On Wednesday night, the High Court for Justice is set to reject the appeal filed by mayor Moshe Abutbul (Shas) against the Jerusalem District Court's ruling to hold new mayoral elections in Beit Shemesh, according to Channel 10.
If this scenario materializes, Interior Minister Gidon Saar will then have 30 days to submit a date for the new elections.
Hearings first began in the Beit Shemesh municipal election case in December. Abutbul and other party members have been accused of a large-scale fraud operation, after multiple complaints were filed by hundreds of residents of the city.
The city has been bitterly divided for years between its hareidi-religious population and its Zionist population, which consists of national-religious, traditional, and secular people. The outcome of elections was viewed by many city residents as vital to determining the city's future.
On election day, police arrested several hareidi men in possession of an estimated 200 fake ID cards, which they had apparently been using to cast fraudulent votes. In addition, several residents said after the elections that when they had come to vote, they had been wrongly told that they had already voted.
The revelations triggered an outcry among local residents - in particular supporters of Abutbul's rival, Eli Cohen, who lost out to the hareidi incumbent by a mere 956 votes - who called for an immediate rerun of the election, accusing Abutbul and his supporters of conducting a large-scale voting scam.

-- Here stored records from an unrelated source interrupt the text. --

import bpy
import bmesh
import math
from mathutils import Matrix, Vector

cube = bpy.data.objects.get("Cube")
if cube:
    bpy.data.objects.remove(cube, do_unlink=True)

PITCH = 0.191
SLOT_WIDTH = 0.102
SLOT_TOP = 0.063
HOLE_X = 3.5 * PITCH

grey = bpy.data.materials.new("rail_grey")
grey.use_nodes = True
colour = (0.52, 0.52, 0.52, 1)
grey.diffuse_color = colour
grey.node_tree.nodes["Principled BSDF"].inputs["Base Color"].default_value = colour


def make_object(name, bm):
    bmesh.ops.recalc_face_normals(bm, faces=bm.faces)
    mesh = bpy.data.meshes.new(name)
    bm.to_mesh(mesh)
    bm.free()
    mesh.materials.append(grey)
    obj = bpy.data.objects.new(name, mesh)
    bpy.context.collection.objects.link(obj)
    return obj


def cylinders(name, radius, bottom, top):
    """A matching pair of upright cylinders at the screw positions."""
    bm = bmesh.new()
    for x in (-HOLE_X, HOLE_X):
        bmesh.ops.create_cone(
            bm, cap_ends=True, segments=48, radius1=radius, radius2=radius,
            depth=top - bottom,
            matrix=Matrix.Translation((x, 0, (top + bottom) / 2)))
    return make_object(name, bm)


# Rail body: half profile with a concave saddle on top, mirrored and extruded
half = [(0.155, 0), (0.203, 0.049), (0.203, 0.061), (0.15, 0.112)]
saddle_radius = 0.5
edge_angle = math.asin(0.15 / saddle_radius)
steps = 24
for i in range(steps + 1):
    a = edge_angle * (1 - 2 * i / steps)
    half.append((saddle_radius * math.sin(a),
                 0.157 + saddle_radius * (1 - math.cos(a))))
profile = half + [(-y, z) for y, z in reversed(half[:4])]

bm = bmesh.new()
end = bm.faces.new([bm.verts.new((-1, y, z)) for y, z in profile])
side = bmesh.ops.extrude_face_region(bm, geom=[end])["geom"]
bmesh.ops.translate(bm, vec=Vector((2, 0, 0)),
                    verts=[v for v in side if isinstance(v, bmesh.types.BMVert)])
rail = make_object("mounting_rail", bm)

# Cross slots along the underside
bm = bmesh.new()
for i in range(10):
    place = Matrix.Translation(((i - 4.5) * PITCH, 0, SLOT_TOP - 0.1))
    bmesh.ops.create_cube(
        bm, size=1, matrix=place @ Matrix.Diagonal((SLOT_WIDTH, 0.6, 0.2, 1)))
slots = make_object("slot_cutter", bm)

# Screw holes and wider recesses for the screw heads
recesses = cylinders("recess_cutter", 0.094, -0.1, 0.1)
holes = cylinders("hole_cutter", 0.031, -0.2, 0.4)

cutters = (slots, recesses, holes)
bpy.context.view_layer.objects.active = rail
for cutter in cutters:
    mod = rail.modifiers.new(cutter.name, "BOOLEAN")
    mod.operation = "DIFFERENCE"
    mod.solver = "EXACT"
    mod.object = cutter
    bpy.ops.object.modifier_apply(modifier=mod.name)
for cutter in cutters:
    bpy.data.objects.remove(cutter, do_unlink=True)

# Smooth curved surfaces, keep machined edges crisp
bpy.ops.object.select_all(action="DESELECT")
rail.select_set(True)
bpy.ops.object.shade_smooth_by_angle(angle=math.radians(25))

Cohen's supporters claim that Abutbul has been making administrative decisions that favor the hareidi-religous community's needs.
Hareidi MKs cried foul at the decision to establish new elections in January and filed an appeal, claiming the decision was made out of anti-hareidi discrimination.
However, the decision to hold new elections had already gained both public and political support, with Attorney General Yehuda Weinstein personally voicing his opinion that an appeal should be rejected outright.